_REQUIREMENT_
Copy every entry exactly as given, minus the images.

_INFORMATION GIVEN_
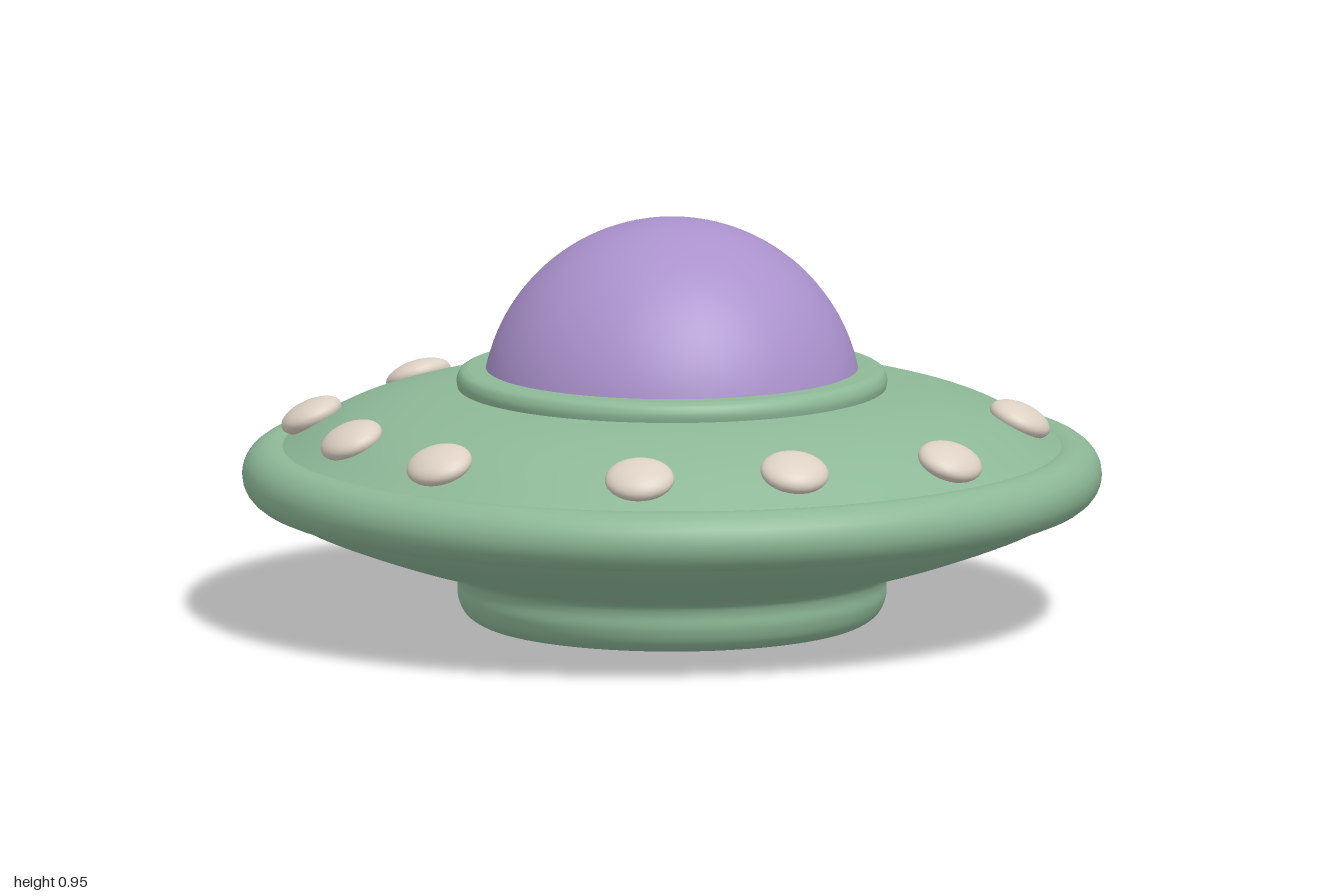
import * as THREE from 'three';

const V = (x, y) => new THREE.Vector2(x, y);

export function createModel() {
  const green = new THREE.MeshStandardMaterial({ color: 0x8db897 });
  green.name = 'green hull';
  const purple = new THREE.MeshStandardMaterial({ color: 0xaa91cc });
  purple.name = 'purple dome';
  const beige = new THREE.MeshStandardMaterial({ color: 0xdcd0c3 });
  beige.name = 'beige lights';

  const group = new THREE.Group();
  const add = (name, geometry, material) => {
    const mesh = new THREE.Mesh(geometry, material);
    mesh.name = name;
    group.add(mesh);
    return mesh;
  };
  const lathe = (points) => new THREE.LatheGeometry(points, 96);
  // smooth lathe profile through a few points
  const curve = (pts, n = 28) => new THREE.SplineCurve(pts.map((p) => V(...p))).getPoints(n);

  // flat bottom, rounded edge and flared underside
  add('base', lathe([V(0, 0.003), V(0.41, 0.003), ...curve([
    [0.43, 0.004], [0.455, 0.01], [0.483, 0.03], [0.498, 0.065], [0.5, 0.1],
    [0.512, 0.124], [0.55, 0.14], [0.65, 0.167], [0.78, 0.212], [0.88, 0.253], [0.93, 0.285],
  ], 50)]), green);

  // rounded outer rim
  const rim = add('rim', new THREE.TorusGeometry(0.93, 0.07, 24, 96), green);
  rim.rotation.x = Math.PI / 2;
  rim.position.y = 0.35;

  // domed upper hull
  add('upperHull', lathe(curve([
    [0.93, 0.4], [0.89, 0.425], [0.82, 0.468], [0.74, 0.505], [0.63, 0.536], [0.52, 0.553], [0.42, 0.56],
  ])), green);

  // collar around the dome
  add('collar', lathe([V(0.49, 0.54), ...curve([
    [0.497, 0.55], [0.501, 0.572], [0.493, 0.592], [0.475, 0.6],
  ], 12), V(0.41, 0.6)]), green);

  // glass dome
  const dome = add('dome', new THREE.SphereGeometry(0.443, 64, 32, 0, Math.PI * 2, 0, Math.PI * 0.5), purple);
  dome.position.y = 0.507;

  // flattened lights lying on the slope of the hull
  const lightGeometry = new THREE.SphereGeometry(1, 28, 18);
  const addLight = (x, z) => {
    const pivot = new THREE.Group();
    pivot.name = 'light';
    pivot.rotation.y = Math.atan2(x, z);
    const r = Math.hypot(x, z);
    const lamp = new THREE.Mesh(lightGeometry, beige);
    lamp.name = 'lightLens';
    lamp.position.set(0, 0.477 + (0.83 - r) * 0.4, r);
    lamp.rotation.x = 0.42;
    lamp.scale.set(0.081, 0.036, 0.075);
    pivot.add(lamp);
    group.add(pivot);
  };
  addLight(0, -0.83);
  for (const side of [-1, 1]) {
    for (const [x, z] of [[0.76, -0.28], [0.807, 0.245], [0.56, 0.588], [0.253, 0.787]]) addLight(side * x, z);
  }
  return group;
}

_RESPONSE_
import * as THREE from 'three';

const V = (x, y) => new THREE.Vector2(x, y);

export function createModel() {
  const green = new THREE.MeshStandardMaterial({ color: 0x8db897 });
  green.name = 'green hull';
  const purple = new THREE.MeshStandardMaterial({ color: 0xaa91cc });
  purple.name = 'purple dome';
  const beige = new THREE.MeshStandardMaterial({ color: 0xdcd0c3 });
  beige.name = 'beige lights';

  const group = new THREE.Group();
  const add = (name, geometry, material) => {
    const mesh = new THREE.Mesh(geometry, material);
    mesh.name = name;
    group.add(mesh);
    return mesh;
  };
  const lathe = (points) => new THREE.LatheGeometry(points, 96);
  // smooth lathe profile through a few points
  const curve = (pts, n = 28) => new THREE.SplineCurve(pts.map((p) => V(...p))).getPoints(n);

  // flat bottom, rounded edge and flared underside
  add('base', lathe([V(0, 0.003), V(0.41, 0.003), ...curve([
    [0.43, 0.004], [0.455, 0.01], [0.483, 0.03], [0.498, 0.065], [0.5, 0.1],
    [0.512, 0.124], [0.55, 0.14], [0.65, 0.167], [0.78, 0.212], [0.88, 0.253], [0.93, 0.285],
  ], 50)]), green);

  // rounded outer rim
  const rim = add('rim', new THREE.TorusGeometry(0.93, 0.07, 24, 96), green);
  rim.rotation.x = Math.PI / 2;
  rim.position.y = 0.35;

  // domed upper hull
  add('upperHull', lathe(curve([
    [0.93, 0.4], [0.89, 0.425], [0.82, 0.468], [0.74, 0.505], [0.63, 0.536], [0.52, 0.553], [0.42, 0.56],
  ])), green);

  // collar around the dome
  add('collar', lathe([V(0.49, 0.54), ...curve([
    [0.497, 0.55], [0.501, 0.572], [0.493, 0.592], [0.475, 0.6],
  ], 12), V(0.41, 0.6)]), green);

  // glass dome
  const dome = add('dome', new THREE.SphereGeometry(0.443, 64, 32, 0, Math.PI * 2, 0, Math.PI * 0.5), purple);
  dome.position.y = 0.507;

  // flattened lights lying on the slope of the hull
  const lightGeometry = new THREE.SphereGeometry(1, 28, 18);
  const addLight = (x, z) => {
    const pivot = new THREE.Group();
    pivot.name = 'light';
    pivot.rotation.y = Math.atan2(x, z);
    const r = Math.hypot(x, z);
    const lamp = new THREE.Mesh(lightGeometry, beige);
    lamp.name = 'lightLens';
    lamp.position.set(0, 0.477 + (0.83 - r) * 0.4, r);
    lamp.rotation.x = 0.42;
    lamp.scale.set(0.081, 0.036, 0.075);
    pivot.add(lamp);
    group.add(pivot);
  };
  addLight(0, -0.83);
  for (const side of [-1, 1]) {
    for (const [x, z] of [[0.76, -0.28], [0.807, 0.245], [0.56, 0.588], [0.253, 0.787]]) addLight(side * x, z);
  }
  return group;
}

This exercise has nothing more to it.